This tussle was birthed out of an unfortunate incident during a parliamentary sitting. The then-Speaker of Parliament, Tan Chuan-Jin, was heard uttering an expletive and branding Workers’ Party MP, Jamus Lim, a “populist.” Tan’s comments, picked up by the microphone, led to an apology for his “unparliamentary language.” The incident soon went viral, with meme sites and social media users poking fun at the situation.
Spotting an opportunity, Hashtag65, a clothing store, launched a red t-shirt with the word ‘populist’ emblazoned on it. However, it was the design that stirred the hornet’s nest. The t-shirt’s design bore a striking resemblance to the logo of Popular bookstore, sparking a legal confrontation.
Standing their ground, Popular swiftly issued a legal letter to Hashtag65, underscoring their staunch commitment to protect their intellectual property rights, including their registered trademarks, copyright works, and their substantial goodwill cultivated over years. As stated in the letter, “it has come to our client’s attention that T-shirts infringing our client’s rights are being sold on the Hashtag65 website.”
Popular’s solicitors argued that the controversial t-shirts could cause the bookstore “serious commercial harm” by creating a false perception of endorsement. They expressed their client’s concern over the potentially damaging infringement of its rights, especially since the ‘populist’ t-shirt used the same typeface and a similar logo to Popular’s registered logo.
Responding to the legal request, Hashtag65 clarified in a Facebook post that it had no affiliation with Popular bookstore. They announced they would halt the sales of the contentious t-shirts “very soon,” as per the request.

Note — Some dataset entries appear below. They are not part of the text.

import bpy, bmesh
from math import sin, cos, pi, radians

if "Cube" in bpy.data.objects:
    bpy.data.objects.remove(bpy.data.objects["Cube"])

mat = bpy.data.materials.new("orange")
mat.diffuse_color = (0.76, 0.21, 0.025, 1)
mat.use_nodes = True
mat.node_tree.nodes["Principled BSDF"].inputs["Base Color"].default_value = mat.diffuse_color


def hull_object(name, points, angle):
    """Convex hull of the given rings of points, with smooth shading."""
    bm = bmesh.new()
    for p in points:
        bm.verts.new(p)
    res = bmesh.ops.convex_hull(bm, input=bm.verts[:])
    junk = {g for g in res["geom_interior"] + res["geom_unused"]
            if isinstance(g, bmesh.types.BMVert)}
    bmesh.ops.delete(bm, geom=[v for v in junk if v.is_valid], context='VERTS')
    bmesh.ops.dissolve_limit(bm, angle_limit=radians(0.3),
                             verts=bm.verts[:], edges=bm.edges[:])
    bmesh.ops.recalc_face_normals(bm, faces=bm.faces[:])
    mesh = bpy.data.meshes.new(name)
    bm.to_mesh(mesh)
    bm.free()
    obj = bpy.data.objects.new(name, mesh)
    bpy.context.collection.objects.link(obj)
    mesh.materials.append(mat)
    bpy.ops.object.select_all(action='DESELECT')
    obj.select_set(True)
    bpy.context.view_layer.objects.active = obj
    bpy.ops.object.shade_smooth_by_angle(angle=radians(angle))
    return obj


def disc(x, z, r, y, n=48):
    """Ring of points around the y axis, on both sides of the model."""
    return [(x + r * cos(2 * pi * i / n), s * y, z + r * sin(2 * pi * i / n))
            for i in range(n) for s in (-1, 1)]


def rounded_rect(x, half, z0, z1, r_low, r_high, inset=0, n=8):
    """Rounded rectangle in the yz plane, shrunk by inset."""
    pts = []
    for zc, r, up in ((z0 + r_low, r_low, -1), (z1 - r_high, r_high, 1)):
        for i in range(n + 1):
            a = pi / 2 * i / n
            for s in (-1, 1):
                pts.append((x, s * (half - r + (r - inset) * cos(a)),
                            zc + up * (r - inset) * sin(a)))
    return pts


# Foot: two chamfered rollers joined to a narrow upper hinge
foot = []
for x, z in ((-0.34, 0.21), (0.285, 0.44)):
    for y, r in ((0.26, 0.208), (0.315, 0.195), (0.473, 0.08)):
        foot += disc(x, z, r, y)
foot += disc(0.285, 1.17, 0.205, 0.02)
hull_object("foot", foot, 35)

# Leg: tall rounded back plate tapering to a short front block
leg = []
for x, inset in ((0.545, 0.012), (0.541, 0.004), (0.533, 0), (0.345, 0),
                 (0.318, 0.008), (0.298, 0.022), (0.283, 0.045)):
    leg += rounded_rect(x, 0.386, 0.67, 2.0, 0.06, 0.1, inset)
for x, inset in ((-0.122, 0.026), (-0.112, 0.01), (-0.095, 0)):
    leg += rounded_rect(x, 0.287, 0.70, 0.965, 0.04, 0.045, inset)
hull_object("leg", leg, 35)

The brand’s post added a note of lament, wishing people had a “better sense of humor” about such incidents.
Source: Marketing Interactive.